## What the task requires
Look for "stone" in the material below and show each line that contains it.
----------
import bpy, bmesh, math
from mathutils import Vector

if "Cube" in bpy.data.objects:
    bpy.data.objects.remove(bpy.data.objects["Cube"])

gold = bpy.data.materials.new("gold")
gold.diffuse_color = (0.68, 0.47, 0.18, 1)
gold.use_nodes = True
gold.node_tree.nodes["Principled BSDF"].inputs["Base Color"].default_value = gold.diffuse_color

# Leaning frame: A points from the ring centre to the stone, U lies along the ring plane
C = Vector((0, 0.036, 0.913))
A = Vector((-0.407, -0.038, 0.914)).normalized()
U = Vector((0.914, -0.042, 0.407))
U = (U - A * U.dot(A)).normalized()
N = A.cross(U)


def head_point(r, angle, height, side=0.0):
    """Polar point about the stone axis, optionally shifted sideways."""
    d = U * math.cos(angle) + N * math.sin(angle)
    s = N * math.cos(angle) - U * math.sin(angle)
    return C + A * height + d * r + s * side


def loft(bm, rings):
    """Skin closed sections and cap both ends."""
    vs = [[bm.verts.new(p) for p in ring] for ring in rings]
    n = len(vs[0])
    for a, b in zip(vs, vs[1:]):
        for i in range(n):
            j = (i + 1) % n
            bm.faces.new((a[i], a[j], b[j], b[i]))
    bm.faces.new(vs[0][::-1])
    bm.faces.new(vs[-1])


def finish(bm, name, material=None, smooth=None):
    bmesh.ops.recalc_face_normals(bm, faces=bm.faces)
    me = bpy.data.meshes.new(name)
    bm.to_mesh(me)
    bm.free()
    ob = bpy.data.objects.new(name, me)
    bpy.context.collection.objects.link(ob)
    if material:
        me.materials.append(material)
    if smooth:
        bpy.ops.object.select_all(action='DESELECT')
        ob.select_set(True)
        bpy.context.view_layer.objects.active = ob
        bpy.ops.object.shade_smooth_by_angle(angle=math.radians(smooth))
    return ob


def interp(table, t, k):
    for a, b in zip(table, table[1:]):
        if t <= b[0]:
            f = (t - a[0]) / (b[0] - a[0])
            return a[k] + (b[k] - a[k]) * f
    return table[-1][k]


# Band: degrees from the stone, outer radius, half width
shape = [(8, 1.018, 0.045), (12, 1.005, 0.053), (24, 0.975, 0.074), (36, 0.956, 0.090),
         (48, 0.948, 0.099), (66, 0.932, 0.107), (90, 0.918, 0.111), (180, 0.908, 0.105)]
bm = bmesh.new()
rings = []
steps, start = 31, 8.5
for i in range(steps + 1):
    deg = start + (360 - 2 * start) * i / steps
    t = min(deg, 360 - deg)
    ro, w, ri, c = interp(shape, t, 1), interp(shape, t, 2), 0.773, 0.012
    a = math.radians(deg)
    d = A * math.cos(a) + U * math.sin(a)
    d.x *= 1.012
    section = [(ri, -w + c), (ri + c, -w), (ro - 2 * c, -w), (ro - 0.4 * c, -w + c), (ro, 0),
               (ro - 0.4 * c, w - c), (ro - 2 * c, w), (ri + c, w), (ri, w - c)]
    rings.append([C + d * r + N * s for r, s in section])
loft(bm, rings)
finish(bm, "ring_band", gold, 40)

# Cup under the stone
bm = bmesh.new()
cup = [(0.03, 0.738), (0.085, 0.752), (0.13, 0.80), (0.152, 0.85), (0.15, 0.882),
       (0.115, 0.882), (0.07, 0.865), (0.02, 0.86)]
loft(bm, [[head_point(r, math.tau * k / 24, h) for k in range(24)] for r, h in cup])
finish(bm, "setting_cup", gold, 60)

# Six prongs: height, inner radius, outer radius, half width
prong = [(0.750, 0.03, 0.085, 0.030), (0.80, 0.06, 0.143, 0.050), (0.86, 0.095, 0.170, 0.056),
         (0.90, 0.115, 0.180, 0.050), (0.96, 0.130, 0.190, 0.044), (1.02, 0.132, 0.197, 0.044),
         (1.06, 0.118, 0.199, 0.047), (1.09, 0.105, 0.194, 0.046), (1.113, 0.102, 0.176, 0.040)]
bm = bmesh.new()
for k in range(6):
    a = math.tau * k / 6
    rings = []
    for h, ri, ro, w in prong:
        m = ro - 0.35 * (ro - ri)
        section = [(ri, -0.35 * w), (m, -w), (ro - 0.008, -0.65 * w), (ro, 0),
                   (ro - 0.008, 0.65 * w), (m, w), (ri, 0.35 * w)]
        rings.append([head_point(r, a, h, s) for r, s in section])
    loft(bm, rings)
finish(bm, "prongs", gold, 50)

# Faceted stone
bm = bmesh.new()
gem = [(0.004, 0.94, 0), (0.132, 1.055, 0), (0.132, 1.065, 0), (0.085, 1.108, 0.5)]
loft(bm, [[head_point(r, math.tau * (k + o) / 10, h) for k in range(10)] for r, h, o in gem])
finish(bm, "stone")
----------
## Completed task
# Leaning frame: A points from the ring centre to the stone, U lies along the ring plane
    """Polar point about the stone axis, optionally shifted sideways."""
# Band: degrees from the stone, outer radius, half width
# Cup under the stone
# Faceted stone
finish(bm, "stone")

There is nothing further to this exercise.